Stored data entries
++++++++++

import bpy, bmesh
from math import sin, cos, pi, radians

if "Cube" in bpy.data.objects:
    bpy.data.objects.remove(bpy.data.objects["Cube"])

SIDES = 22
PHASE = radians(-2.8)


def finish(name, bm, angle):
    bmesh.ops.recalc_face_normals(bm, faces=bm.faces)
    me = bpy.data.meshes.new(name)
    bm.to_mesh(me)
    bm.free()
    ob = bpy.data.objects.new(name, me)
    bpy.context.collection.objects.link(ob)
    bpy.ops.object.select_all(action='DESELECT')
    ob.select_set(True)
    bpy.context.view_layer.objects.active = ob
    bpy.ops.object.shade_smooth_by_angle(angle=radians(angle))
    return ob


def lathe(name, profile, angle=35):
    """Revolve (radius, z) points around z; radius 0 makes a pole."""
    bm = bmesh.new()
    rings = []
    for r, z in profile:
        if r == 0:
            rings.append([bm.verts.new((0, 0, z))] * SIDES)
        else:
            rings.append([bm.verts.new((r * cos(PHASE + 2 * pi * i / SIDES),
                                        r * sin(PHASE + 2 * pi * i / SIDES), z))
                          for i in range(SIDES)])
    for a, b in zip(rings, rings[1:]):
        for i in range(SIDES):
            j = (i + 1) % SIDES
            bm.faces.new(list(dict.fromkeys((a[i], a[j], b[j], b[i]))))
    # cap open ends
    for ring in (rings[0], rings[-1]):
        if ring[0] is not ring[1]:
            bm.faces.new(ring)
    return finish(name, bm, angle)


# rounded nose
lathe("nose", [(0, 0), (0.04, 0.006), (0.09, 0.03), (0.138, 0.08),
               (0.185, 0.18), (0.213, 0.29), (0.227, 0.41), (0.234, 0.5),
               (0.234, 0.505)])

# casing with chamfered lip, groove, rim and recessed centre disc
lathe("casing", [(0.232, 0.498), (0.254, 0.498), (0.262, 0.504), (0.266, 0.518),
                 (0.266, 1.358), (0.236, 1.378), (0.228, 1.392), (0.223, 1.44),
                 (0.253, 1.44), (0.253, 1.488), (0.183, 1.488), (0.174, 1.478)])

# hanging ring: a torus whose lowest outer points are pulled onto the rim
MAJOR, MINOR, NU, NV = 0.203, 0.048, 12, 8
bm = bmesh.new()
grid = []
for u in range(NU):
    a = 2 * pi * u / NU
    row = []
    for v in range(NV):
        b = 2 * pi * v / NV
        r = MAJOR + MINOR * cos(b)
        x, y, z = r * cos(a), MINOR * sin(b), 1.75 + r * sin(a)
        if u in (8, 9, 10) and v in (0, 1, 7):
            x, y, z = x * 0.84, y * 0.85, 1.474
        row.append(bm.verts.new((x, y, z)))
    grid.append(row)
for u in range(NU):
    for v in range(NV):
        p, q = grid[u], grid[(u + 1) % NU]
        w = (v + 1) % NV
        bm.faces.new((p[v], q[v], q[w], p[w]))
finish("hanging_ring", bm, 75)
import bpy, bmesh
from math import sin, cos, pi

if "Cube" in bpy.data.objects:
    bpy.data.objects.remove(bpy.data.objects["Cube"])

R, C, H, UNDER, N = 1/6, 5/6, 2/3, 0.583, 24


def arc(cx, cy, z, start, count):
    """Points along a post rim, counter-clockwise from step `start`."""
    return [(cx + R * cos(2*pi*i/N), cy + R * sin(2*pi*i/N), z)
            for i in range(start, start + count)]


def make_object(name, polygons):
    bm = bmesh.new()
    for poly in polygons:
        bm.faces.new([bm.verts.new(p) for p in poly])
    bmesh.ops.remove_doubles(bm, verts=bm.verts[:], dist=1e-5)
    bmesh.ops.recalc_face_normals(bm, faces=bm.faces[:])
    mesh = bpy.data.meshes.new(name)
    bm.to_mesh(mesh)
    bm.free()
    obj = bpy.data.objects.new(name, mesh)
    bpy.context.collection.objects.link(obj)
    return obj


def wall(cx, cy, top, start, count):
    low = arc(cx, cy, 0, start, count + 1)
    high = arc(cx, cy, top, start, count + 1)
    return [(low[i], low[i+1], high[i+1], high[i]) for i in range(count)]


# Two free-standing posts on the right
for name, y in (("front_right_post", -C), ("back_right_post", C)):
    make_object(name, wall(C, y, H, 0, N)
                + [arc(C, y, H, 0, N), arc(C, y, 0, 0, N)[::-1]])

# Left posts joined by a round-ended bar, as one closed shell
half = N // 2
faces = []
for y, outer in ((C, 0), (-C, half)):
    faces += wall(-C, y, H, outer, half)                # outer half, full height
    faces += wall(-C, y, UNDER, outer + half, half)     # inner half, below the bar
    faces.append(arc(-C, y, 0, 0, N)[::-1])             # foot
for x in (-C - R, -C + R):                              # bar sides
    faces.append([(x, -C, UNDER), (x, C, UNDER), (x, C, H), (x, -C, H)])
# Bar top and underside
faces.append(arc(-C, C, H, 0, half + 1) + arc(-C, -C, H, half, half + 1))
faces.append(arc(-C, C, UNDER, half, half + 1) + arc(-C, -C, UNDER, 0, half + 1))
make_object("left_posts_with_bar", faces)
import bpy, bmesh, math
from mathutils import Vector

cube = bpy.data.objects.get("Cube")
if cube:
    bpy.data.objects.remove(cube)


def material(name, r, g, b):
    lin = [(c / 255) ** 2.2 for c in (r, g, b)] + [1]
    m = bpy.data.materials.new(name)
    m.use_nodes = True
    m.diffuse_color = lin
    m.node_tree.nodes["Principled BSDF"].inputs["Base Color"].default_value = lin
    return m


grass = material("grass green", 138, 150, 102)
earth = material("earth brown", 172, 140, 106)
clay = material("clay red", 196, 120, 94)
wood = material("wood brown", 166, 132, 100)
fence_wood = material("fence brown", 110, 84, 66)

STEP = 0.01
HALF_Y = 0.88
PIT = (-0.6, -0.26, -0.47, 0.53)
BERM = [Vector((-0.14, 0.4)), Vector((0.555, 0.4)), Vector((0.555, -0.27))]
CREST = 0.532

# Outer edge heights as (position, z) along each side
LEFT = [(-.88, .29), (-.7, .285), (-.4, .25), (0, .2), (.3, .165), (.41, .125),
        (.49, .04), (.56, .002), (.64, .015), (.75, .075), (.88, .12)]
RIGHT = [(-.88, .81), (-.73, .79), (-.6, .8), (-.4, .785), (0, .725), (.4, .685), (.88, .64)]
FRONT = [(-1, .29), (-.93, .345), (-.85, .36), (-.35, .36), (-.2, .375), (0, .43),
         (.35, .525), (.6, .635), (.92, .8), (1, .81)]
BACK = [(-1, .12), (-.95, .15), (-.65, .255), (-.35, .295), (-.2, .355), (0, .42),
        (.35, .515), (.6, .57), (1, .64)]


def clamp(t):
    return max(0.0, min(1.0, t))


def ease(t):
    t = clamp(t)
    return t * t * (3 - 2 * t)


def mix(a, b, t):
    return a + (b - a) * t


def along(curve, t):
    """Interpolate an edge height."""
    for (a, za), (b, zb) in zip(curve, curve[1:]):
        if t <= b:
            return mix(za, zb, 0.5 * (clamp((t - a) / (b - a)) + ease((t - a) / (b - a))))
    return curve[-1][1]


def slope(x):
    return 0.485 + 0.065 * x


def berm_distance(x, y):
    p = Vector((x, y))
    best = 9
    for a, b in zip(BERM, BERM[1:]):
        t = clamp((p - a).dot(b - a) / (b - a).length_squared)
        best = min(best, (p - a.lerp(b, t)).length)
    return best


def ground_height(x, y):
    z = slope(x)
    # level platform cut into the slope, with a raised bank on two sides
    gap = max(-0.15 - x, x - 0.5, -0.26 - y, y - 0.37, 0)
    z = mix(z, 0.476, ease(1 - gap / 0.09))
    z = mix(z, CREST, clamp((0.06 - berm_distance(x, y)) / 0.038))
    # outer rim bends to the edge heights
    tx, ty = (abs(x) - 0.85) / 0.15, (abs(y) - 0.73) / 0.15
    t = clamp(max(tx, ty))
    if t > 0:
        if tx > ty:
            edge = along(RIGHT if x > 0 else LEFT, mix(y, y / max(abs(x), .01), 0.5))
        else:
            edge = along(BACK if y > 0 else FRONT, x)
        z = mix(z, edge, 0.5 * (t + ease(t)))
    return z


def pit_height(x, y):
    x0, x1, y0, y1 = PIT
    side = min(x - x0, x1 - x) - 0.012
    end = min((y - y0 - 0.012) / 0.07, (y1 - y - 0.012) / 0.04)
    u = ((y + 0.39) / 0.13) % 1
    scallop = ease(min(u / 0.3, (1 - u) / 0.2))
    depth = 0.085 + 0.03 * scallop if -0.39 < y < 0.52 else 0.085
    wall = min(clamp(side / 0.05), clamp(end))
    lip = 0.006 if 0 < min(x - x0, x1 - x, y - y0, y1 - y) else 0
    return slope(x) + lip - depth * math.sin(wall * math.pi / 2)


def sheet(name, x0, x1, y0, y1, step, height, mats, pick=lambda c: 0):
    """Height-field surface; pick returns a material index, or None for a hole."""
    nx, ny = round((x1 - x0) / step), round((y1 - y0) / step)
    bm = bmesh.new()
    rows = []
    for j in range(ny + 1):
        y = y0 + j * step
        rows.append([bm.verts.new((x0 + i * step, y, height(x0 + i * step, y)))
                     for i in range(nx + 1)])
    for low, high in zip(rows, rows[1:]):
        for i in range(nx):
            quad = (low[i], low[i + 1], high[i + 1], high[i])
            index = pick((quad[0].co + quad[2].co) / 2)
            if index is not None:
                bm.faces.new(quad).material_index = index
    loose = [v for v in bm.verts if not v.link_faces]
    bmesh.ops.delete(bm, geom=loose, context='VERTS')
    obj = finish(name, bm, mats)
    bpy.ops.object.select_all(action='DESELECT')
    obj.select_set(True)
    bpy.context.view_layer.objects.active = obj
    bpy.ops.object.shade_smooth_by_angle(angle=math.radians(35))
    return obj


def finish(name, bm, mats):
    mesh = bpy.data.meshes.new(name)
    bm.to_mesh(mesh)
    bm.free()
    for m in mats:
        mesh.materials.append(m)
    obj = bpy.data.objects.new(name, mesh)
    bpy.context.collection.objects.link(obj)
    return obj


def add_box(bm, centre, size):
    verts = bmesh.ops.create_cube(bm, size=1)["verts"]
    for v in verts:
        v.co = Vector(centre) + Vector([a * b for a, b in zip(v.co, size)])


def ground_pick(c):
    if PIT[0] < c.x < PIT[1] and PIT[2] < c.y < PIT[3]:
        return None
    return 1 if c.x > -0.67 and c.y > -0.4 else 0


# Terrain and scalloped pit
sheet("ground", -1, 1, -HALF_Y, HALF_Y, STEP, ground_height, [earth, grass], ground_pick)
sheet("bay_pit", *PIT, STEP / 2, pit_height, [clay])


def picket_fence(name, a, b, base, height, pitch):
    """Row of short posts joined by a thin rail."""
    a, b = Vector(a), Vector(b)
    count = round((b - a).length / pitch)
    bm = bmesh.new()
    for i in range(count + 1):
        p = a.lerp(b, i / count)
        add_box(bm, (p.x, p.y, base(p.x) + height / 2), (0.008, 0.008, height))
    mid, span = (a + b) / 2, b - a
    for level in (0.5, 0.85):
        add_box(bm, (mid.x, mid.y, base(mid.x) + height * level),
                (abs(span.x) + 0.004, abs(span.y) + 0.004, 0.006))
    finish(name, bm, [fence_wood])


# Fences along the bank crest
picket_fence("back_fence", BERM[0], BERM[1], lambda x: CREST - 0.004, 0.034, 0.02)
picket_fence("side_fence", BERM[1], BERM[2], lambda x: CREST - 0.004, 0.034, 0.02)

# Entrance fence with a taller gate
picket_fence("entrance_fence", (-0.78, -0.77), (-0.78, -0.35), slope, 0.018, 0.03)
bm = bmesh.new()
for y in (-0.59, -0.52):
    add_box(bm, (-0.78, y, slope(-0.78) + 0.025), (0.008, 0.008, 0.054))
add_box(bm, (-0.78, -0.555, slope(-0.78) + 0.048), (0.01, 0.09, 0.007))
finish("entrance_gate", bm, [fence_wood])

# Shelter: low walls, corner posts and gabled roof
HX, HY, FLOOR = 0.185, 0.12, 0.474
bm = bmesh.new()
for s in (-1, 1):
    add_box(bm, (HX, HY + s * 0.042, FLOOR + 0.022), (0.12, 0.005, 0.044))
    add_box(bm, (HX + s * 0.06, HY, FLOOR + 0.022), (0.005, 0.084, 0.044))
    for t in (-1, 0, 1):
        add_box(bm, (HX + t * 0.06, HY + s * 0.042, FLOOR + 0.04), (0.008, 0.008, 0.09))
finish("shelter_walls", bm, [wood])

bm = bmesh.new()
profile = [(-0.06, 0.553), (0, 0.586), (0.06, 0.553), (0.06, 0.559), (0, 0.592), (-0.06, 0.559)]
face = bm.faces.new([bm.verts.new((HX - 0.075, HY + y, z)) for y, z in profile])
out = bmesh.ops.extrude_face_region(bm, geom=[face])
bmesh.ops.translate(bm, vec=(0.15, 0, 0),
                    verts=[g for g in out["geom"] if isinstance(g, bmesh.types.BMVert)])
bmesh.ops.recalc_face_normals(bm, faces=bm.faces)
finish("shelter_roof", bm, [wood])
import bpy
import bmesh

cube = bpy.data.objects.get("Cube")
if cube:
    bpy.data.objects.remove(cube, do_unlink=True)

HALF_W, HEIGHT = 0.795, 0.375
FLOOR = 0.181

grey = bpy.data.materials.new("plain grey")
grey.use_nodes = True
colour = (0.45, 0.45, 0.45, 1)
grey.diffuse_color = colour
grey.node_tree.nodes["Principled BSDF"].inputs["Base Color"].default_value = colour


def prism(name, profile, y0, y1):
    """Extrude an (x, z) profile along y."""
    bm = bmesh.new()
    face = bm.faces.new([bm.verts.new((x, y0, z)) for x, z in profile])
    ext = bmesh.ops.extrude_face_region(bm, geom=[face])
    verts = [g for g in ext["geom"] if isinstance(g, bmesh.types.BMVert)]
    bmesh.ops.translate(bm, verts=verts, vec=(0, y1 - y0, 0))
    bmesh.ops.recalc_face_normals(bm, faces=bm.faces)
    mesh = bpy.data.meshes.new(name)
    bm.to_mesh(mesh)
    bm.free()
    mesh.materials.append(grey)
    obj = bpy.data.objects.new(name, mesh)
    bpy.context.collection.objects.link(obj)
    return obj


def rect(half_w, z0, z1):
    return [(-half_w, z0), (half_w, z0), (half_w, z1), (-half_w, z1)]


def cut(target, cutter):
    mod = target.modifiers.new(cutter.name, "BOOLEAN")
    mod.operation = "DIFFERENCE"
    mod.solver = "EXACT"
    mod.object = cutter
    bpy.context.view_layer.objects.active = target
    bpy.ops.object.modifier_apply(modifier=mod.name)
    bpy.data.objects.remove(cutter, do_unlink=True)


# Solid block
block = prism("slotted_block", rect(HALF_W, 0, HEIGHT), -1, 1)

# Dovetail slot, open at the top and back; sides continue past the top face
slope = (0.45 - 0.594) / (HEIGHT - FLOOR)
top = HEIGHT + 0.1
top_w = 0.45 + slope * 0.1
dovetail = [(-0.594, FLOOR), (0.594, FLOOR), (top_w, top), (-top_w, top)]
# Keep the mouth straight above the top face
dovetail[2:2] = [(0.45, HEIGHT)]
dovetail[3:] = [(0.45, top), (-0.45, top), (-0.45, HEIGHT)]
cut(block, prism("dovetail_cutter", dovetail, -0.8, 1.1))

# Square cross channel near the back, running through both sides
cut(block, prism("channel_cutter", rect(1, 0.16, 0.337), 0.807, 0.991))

++++++++++

Problem details
Taking the entries above, write out exactly each line from the one holding "y, 0, 0, N)[::-1]])" to the one holding "faces += wall(-C, y, UNDER, outer", both included, and stop there.

Solution
                + [arc(C, y, H, 0, N), arc(C, y, 0, 0, N)[::-1]])

# Left posts joined by a round-ended bar, as one closed shell
half = N // 2
faces = []
for y, outer in ((C, 0), (-C, half)):
    faces += wall(-C, y, H, outer, half)                # outer half, full height
    faces += wall(-C, y, UNDER, outer + half, half)     # inner half, below the bar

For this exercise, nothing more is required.